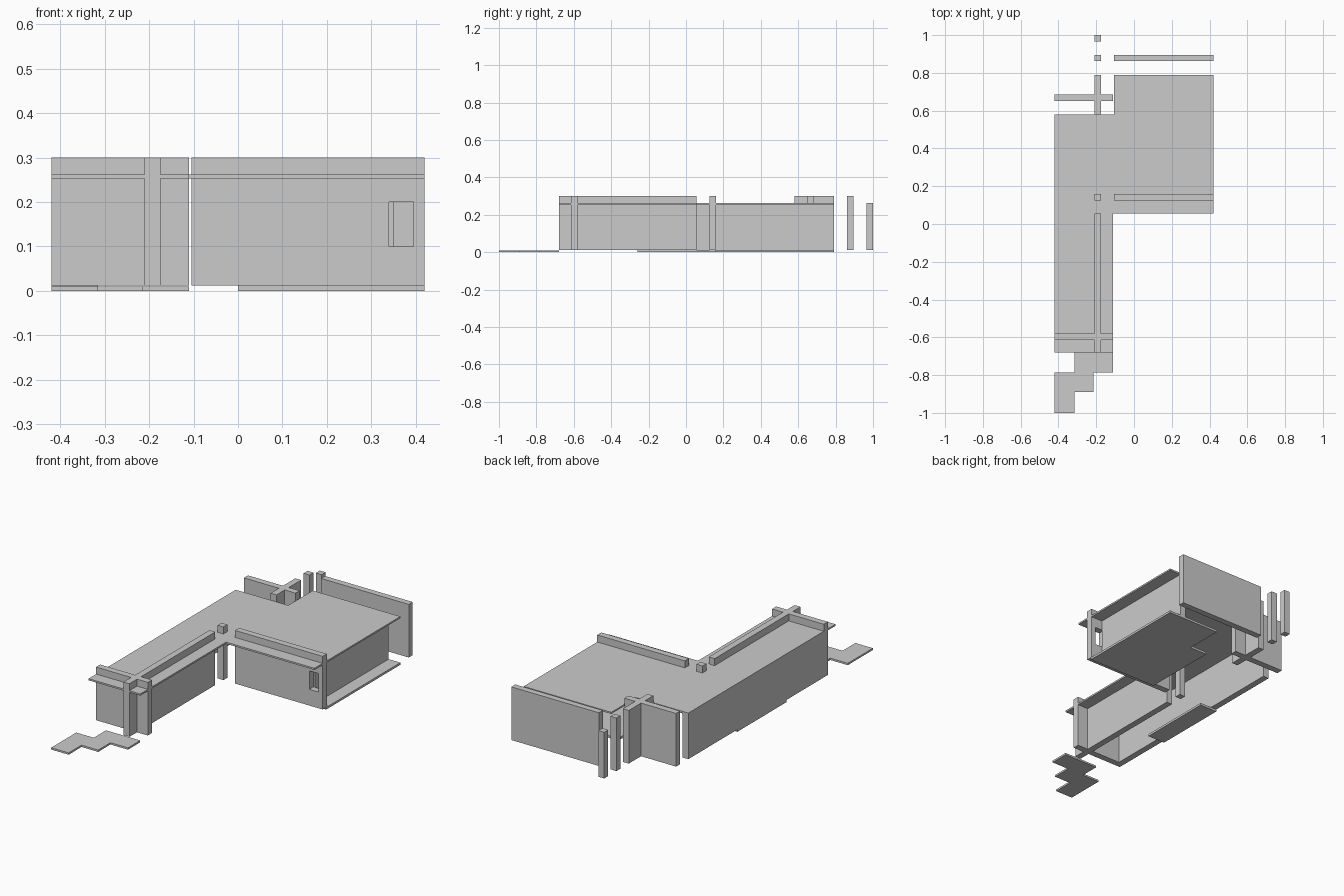
import bpy, bmesh

if "Cube" in bpy.data.objects:
    bpy.data.objects.remove(bpy.data.objects["Cube"])

M = 0.105          # planning grid module
T = 0.035          # wall thickness
Z0, ZR0, ZR1, ZT = 0.012, 0.253, 0.262, 0.30   # wall foot, roof underside, roof top, parapet


def prism(name, outline, z0, z1):
    """Extrude a flat outline from z0 to z1."""
    bm = bmesh.new()
    face = bm.faces.new([bm.verts.new((x, y, z0)) for x, y in outline])
    ext = bmesh.ops.extrude_face_region(bm, geom=[face])
    verts = [g for g in ext["geom"] if isinstance(g, bmesh.types.BMVert)]
    bmesh.ops.translate(bm, vec=(0, 0, z1 - z0), verts=verts)
    bmesh.ops.recalc_face_normals(bm, faces=bm.faces)
    mesh = bpy.data.meshes.new(name)
    bm.to_mesh(mesh)
    bm.free()
    obj = bpy.data.objects.new(name, mesh)
    bpy.context.collection.objects.link(obj)
    return obj


def box(name, x0, x1, y0, y1, z0=Z0, z1=ZT):
    return prism(name, [(x0, y0), (x1, y0), (x1, y1), (x0, y1)], z0, z1)


# L-shaped roof slab with a notched back corner
prism("roof", [(-0.42, -0.68), (-0.11, -0.68), (-0.11, 0.055), (0.42, 0.055),
               (0.42, 0.79), (-0.105, 0.79), (-0.105, 0.58), (-0.42, 0.58)], ZR0, ZR1)

# Ground slabs: main floor, side strip and stepped entry path
prism("floor", [(0, 0.155), (0.42, 0.155), (0.42, 0.79), (M, 0.79),
                (M, 0.58), (0, 0.58)], 0, Z0)
box("side_paving", -0.42, -0.42 + M, -0.26, 0.16, 0, Z0)
prism("entry_path", [(-0.42, -1.0), (-0.315, -1.0), (-0.315, -0.89), (-0.215, -0.89),
                     (-0.215, -0.785), (-0.11, -0.785), (-0.11, -0.68), (-0.315, -0.68),
                     (-0.315, -0.785), (-0.42, -0.785)], 0, 0.01)

# Lower walls carrying the roof
box("left_wall", -0.42, -0.42 + T, -0.58, 0.58, Z0, ZR0)
box("right_wall", 0.315, 0.35, 0.16, 0.79, Z0, ZR0)

# Tall walls rising through the roof
SX0, SX1 = -0.21, -0.21 + T     # spine line
prism("front_cross_wall", [(-0.42, -0.615), (SX0, -0.615), (SX0, -0.68), (SX1, -0.68),
                           (SX1, -0.615), (-0.11, -0.615), (-0.11, -0.58), (SX1, -0.58),
                           (SX1, 0.055), (SX0, 0.055), (SX0, -0.58), (-0.42, -0.58)], Z0, ZT)
prism("back_cross_wall", [(-0.42, 0.65), (SX0, 0.65), (SX0, 0.58), (SX1, 0.58),
                          (SX1, 0.65), (-0.11, 0.65), (-0.11, 0.685), (SX1, 0.685),
                          (SX1, 0.79), (SX0, 0.79), (SX0, 0.685), (-0.42, 0.685)], Z0, ZT)
box("back_screen_wall", -0.105, 0.42, 0.862, 0.896)
window_wall = box("window_wall", -0.105, 0.42, 0.125, 0.16)

# Window opening
cutter = box("window_cutter", 0.34, 0.395, 0.05, 0.25, 0.10, 0.20)
cutter.hide_render = True
cutter.display_type = 'WIRE'
cut = window_wall.modifiers.new("window", 'BOOLEAN')
cut.operation = 'DIFFERENCE'
cut.solver = 'EXACT'
cut.object = cutter

# Square posts along the spine line
for i, (y, top) in enumerate([(0.125, ZT), (0.862, ZT), (0.966, ZR1)]):
    box(f"post_{i + 1}", SX0, SX1, y, y + 0.034, Z0, top)
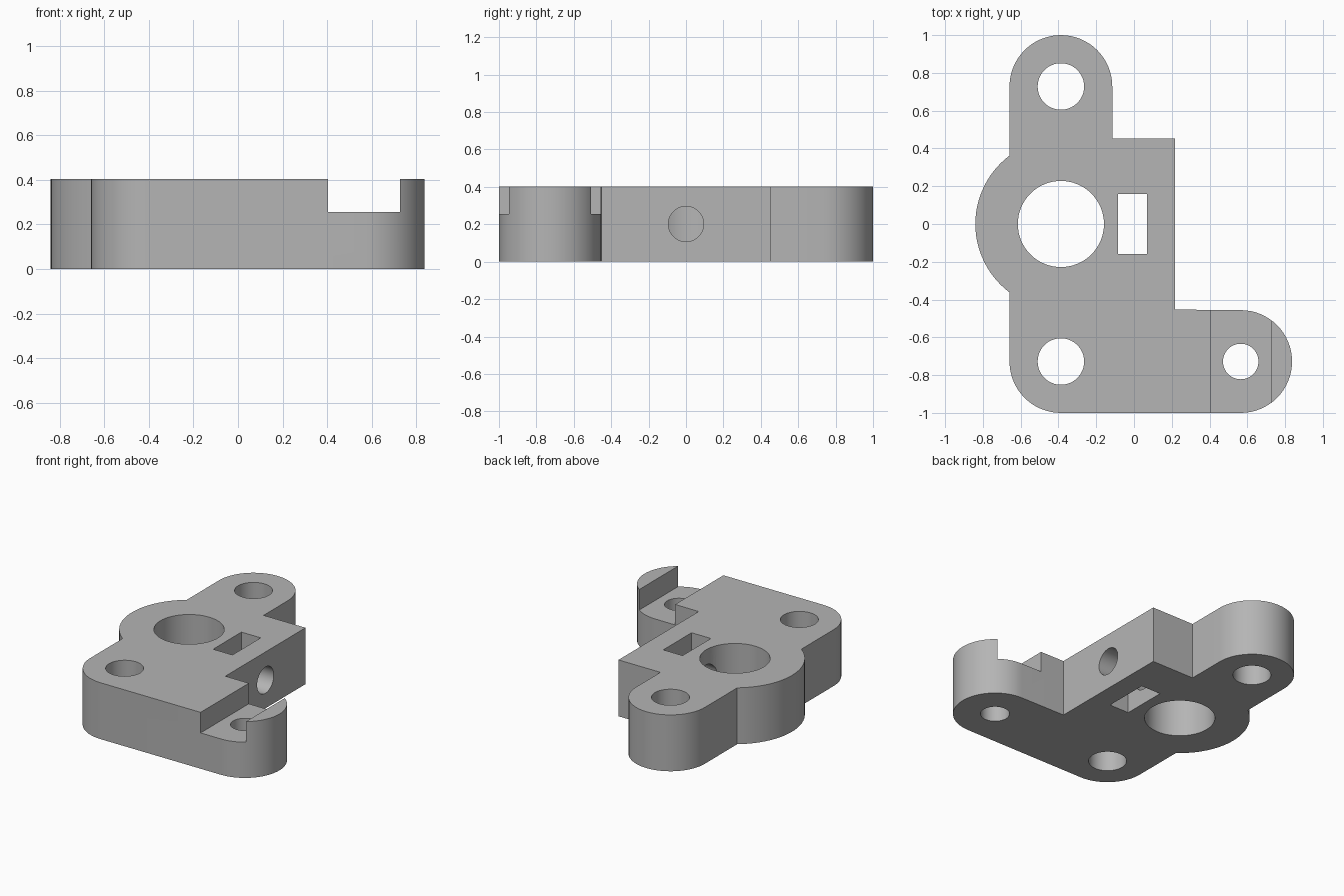
import bpy, bmesh
from math import pi, cos, sin, acos, radians
from mathutils import Matrix

cube = bpy.data.objects.get("Cube")
if cube:
    bpy.data.objects.remove(cube, do_unlink=True)

H = 0.403            # plate thickness
HX, HY = -0.387, 0.728   # hole column x, tab centre offset y
R = 0.272            # tab radius
LOBE = 0.453         # lobe radius, also the block half depth
ARM_X = 0.565        # arm hole x
BLOCK_X = 0.217      # block side face

metal = bpy.data.materials.new("plain grey")
metal.use_nodes = True
grey = (0.46, 0.46, 0.46, 1)
metal.diffuse_color = grey
metal.node_tree.nodes["Principled BSDF"].inputs["Base Color"].default_value = grey


def make_object(name, bm):
    bmesh.ops.recalc_face_normals(bm, faces=bm.faces)
    mesh = bpy.data.meshes.new(name)
    bm.to_mesh(mesh)
    bm.free()
    mesh.materials.append(metal)
    ob = bpy.data.objects.new(name, mesh)
    bpy.context.collection.objects.link(ob)
    return ob


def arc(cx, cy, r, a0, a1, n):
    steps = [a0 + (a1 - a0) * i / n for i in range(n + 1)]
    return [(cx + r * cos(a), cy + r * sin(a)) for a in steps]


def cylinder(name, r, depth, matrix):
    bm = bmesh.new()
    bmesh.ops.create_cone(bm, cap_ends=True, segments=64, radius1=r, radius2=r,
                          depth=depth, matrix=matrix)
    return make_object(name, bm)


def box(name, x0, x1, y0, y1, z0, z1):
    bm = bmesh.new()
    centre = Matrix.Translation(((x0 + x1) / 2, (y0 + y1) / 2, (z0 + z1) / 2))
    size = Matrix.Diagonal((x1 - x0, y1 - y0, z1 - z0, 1))
    bmesh.ops.create_cube(bm, size=1, matrix=centre @ size)
    return make_object(name, bm)


# Plate outline, counter-clockwise from the arm end
half = acos(R / LOBE)
outline = arc(ARM_X, -HY, R, -pi / 2, pi / 2, 32)
outline += [(BLOCK_X, -LOBE), (BLOCK_X, LOBE), (HX + R, LOBE)]
outline += arc(HX, HY, R, 0, pi, 32)
outline += arc(HX, 0, LOBE, pi - half, pi + half, 28)
outline += arc(HX, -HY, R, pi, 1.5 * pi, 16)

bm = bmesh.new()
base = bm.faces.new([bm.verts.new((x, y, 0)) for x, y in outline])
top = bmesh.ops.extrude_face_region(bm, geom=[base])["geom"]
bmesh.ops.translate(bm, vec=(0, 0, H),
                    verts=[v for v in top if isinstance(v, bmesh.types.BMVert)])
plate = make_object("bracket_plate", bm)

# Cutters: upright holes, slot, cross hole from the side into the bore, arm notch
cutters = [cylinder(name, r, 1, Matrix.Translation((x, y, H / 2)))
           for name, x, y, r in (("bore_cutter", HX, 0, 0.228),
                                 ("back_hole_cutter", HX, HY, 0.123),
                                 ("front_hole_cutter", HX, -HY, 0.123),
                                 ("arm_hole_cutter", ARM_X, -HY, 0.094))]
cutters.append(box("slot_cutter", -0.085, 0.068, -0.16, 0.16, -0.3, 0.7))
cutters.append(cylinder("cross_hole_cutter", 0.094, 0.7,
                        Matrix.Translation((0, 0, H / 2)) @ Matrix.Rotation(pi / 2, 4, 'Y')))
cutters.append(box("notch_cutter", 0.404, 0.726, -1.2, -0.3, 0.256, 0.7))

bpy.ops.object.select_all(action='DESELECT')
plate.select_set(True)
bpy.context.view_layer.objects.active = plate
for cutter in cutters:
    cutter.hide_render = True
    mod = plate.modifiers.new(cutter.name, 'BOOLEAN')
    mod.operation = 'DIFFERENCE'
    mod.solver = 'EXACT'
    mod.object = cutter
    bpy.ops.object.modifier_apply(modifier=mod.name)
    bpy.data.objects.remove(cutter, do_unlink=True)

bpy.ops.object.shade_smooth_by_angle(angle=radians(30))
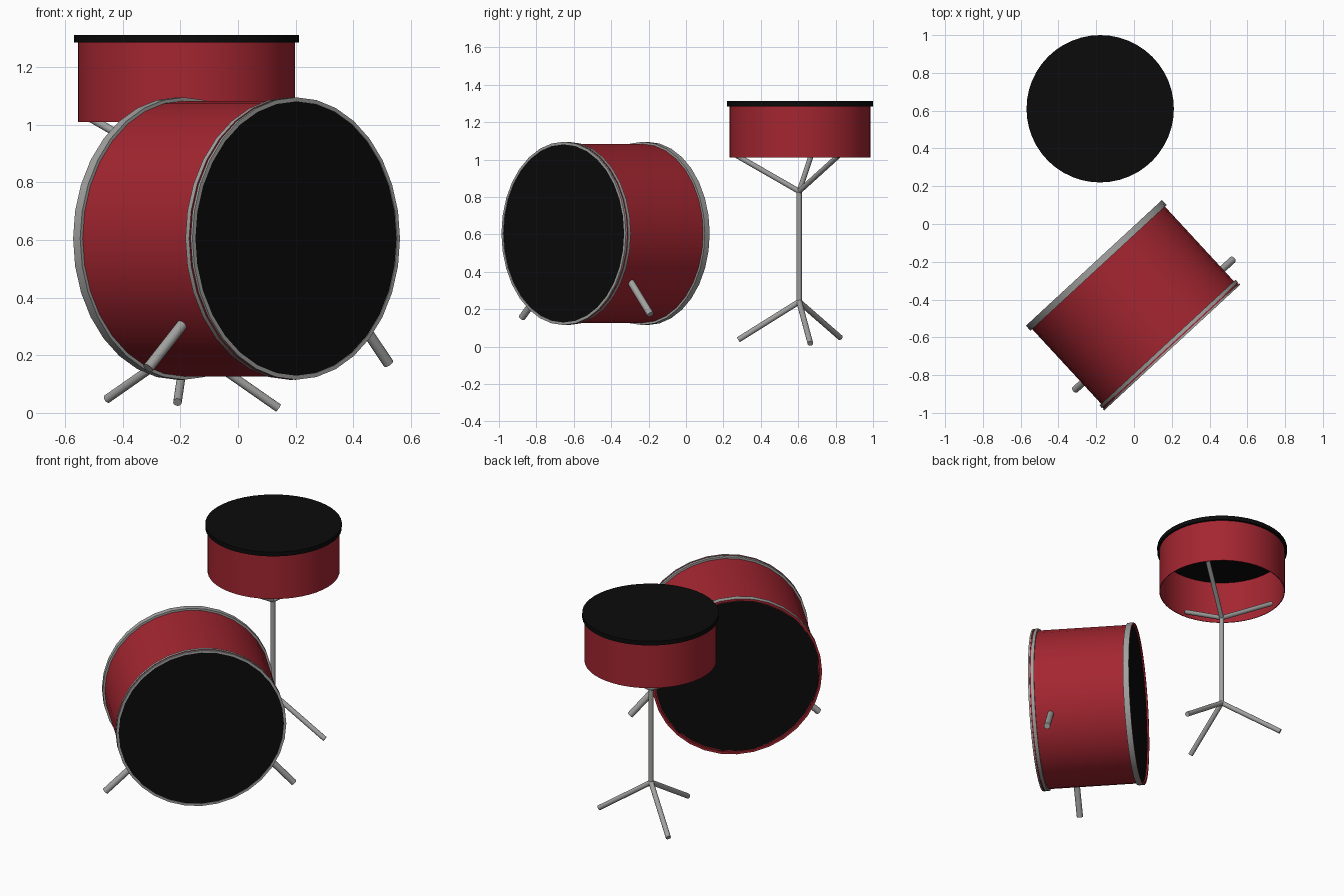
import bpy, bmesh, math
from mathutils import Vector, Matrix

if "Cube" in bpy.data.objects:
    bpy.data.objects.remove(bpy.data.objects["Cube"])


def material(name, rgb):
    m = bpy.data.materials.new(name)
    m.diffuse_color = (*rgb, 1)
    m.use_nodes = True
    m.node_tree.nodes["Principled BSDF"].inputs["Base Color"].default_value = m.diffuse_color
    return m


RED = material("drum red", (0.37, 0.019, 0.030))
BLACK = material("head black", (0.0032, 0.0032, 0.0032))
GREY = material("metal grey", (0.36, 0.36, 0.355))


def lathe(name, profile, mats, matrix, sides, closed=False, seg_mats=None):
    """Revolve (radius, height) points about local z; r = 0 makes a pole."""
    bm = bmesh.new()
    rings = []
    for r, h in profile:
        if r == 0:
            rings.append([bm.verts.new((0, 0, h))] * sides)
        else:
            rings.append([bm.verts.new((r * math.cos(2 * math.pi * i / sides),
                                        r * math.sin(2 * math.pi * i / sides), h))
                          for i in range(sides)])
    count = len(rings) if closed else len(rings) - 1
    for k in range(count):
        a, b = rings[k], rings[(k + 1) % len(rings)]
        for i in range(sides):
            j = (i + 1) % sides
            quad = list(dict.fromkeys((a[i], a[j], b[j], b[i])))
            f = bm.faces.new(quad)
            f.material_index = seg_mats[k] if seg_mats else 0
    bmesh.ops.recalc_face_normals(bm, faces=bm.faces)
    me = bpy.data.meshes.new(name)
    bm.to_mesh(me)
    bm.free()
    for m in mats:
        me.materials.append(m)
    ob = bpy.data.objects.new(name, me)
    ob.matrix_world = matrix
    bpy.context.collection.objects.link(ob)
    bpy.ops.object.select_all(action='DESELECT')
    ob.select_set(True)
    bpy.context.view_layer.objects.active = ob
    bpy.ops.object.shade_smooth_by_angle(angle=math.radians(35))
    return ob


def rod(name, start, end, r):
    a, b = Vector(start), Vector(end)
    d = b - a
    mat = Matrix.Translation(a) @ d.to_track_quat('Z', 'Y').to_matrix().to_4x4()
    return lathe(name, [(0, 0), (r, 0), (r, d.length), (0, d.length)], [GREY], mat, 16)


# Bass drum, local z points out of its front head
axis = Vector((0.679, -0.735, 0))
lateral = Vector((0.735, 0.679, 0))
up = Vector((0, 0, 1))
bass = Matrix.Translation((-0.005, -0.43, 0.605)) @ Matrix((
    lateral, up, axis)).transposed().to_4x4()
H = 0.305
lathe("bass_shell", [(0.478, -H + 0.01), (0.478, H - 0.01), (0.47, H - 0.01), (0.47, -H + 0.01)],
      [RED], bass, 32, closed=True)
# Front hoop: grey with a thin red groove
lathe("bass_front_hoop",
      [(0.474, H - 0.036), (0.49, H - 0.036), (0.49, H - 0.017), (0.485, H - 0.017),
       (0.485, H - 0.010), (0.49, H - 0.010), (0.49, H), (0.476, H)],
      [GREY, RED], bass, 32, closed=True, seg_mats=[0, 0, 1, 1, 1, 0, 0, 0])
# Back hoop: grey outside, red end and inside
lathe("bass_back_hoop",
      [(0.474, -H + 0.036), (0.49, -H + 0.036), (0.49, -H), (0.476, -H)],
      [GREY, RED], bass, 32, closed=True, seg_mats=[0, 0, 1, 1])
for name, h0, h1 in (("bass_front_head", H - 0.02, H - 0.003),
                     ("bass_back_head", -H + 0.01, -H + 0.02)):
    lathe(name, [(0, h0), (0.4765, h0), (0.4765, h1), (0, h1)], [BLACK], bass, 32)

# Spurs holding the bass drum
rod("right_spur", (0.395, -0.305, 0.361), (0.522, -0.19, 0.172), 0.019)
rod("left_spur", (-0.175, -0.752, 0.33), (-0.312, -0.877, 0.155), 0.019)

# Snare drum: open shell with a black head and rim on top
snare = Matrix.Translation((-0.179, 0.61, 0))
lathe("snare_shell", [(0.377, 1.01), (0.377, 1.288), (0.373, 1.288), (0.373, 1.01)],
      [RED], snare, 48, closed=True)
lathe("snare_head", [(0, 1.285), (0.39, 1.285), (0.39, 1.312), (0, 1.312)],
      [BLACK], snare, 48)

# Snare stand
px, py = -0.18, 0.605
rod("stand_pole", (px, py, 0.225), (px, py, 0.845), 0.014)
for i, (dx, dy, z) in enumerate([(-0.03, -0.325, 0.037), (-0.275, 0.22, 0.048), (0.32, 0.06, 0.017)]):
    rod(f"stand_leg_{i + 1}", (px, py, 0.24), (px + dx, py + dy, z), 0.015)
for i, (dx, dy) in enumerate([(-0.01, -0.34), (-0.335, 0.065), (0.29, 0.215)]):
    rod(f"stand_arm_{i + 1}", (px, py, 0.83), (px + dx, py + dy, 1.025), 0.014)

========

Find the line with "planning grid module" in the entries above. Retype it and each line after it, exactly, through the line with "(-0.315, -0.785), (-0.42, -0.785)], 0, 0.01)", and stop there.

**SOLUTION**.
M = 0.105          # planning grid module
T = 0.035          # wall thickness
Z0, ZR0, ZR1, ZT = 0.012, 0.253, 0.262, 0.30   # wall foot, roof underside, roof top, parapet


def prism(name, outline, z0, z1):
    """Extrude a flat outline from z0 to z1."""
    bm = bmesh.new()
    face = bm.faces.new([bm.verts.new((x, y, z0)) for x, y in outline])
    ext = bmesh.ops.extrude_face_region(bm, geom=[face])
    verts = [g for g in ext["geom"] if isinstance(g, bmesh.types.BMVert)]
    bmesh.ops.translate(bm, vec=(0, 0, z1 - z0), verts=verts)
    bmesh.ops.recalc_face_normals(bm, faces=bm.faces)
    mesh = bpy.data.meshes.new(name)
    bm.to_mesh(mesh)
    bm.free()
    obj = bpy.data.objects.new(name, mesh)
    bpy.context.collection.objects.link(obj)
    return obj


def box(name, x0, x1, y0, y1, z0=Z0, z1=ZT):
    return prism(name, [(x0, y0), (x1, y0), (x1, y1), (x0, y1)], z0, z1)


# L-shaped roof slab with a notched back corner
prism("roof", [(-0.42, -0.68), (-0.11, -0.68), (-0.11, 0.055), (0.42, 0.055),
               (0.42, 0.79), (-0.105, 0.79), (-0.105, 0.58), (-0.42, 0.58)], ZR0, ZR1)

# Ground slabs: main floor, side strip and stepped entry path
prism("floor", [(0, 0.155), (0.42, 0.155), (0.42, 0.79), (M, 0.79),
                (M, 0.58), (0, 0.58)], 0, Z0)
box("side_paving", -0.42, -0.42 + M, -0.26, 0.16, 0, Z0)
prism("entry_path", [(-0.42, -1.0), (-0.315, -1.0), (-0.315, -0.89), (-0.215, -0.89),
                     (-0.215, -0.785), (-0.11, -0.785), (-0.11, -0.68), (-0.315, -0.68),
                     (-0.315, -0.785), (-0.42, -0.785)], 0, 0.01)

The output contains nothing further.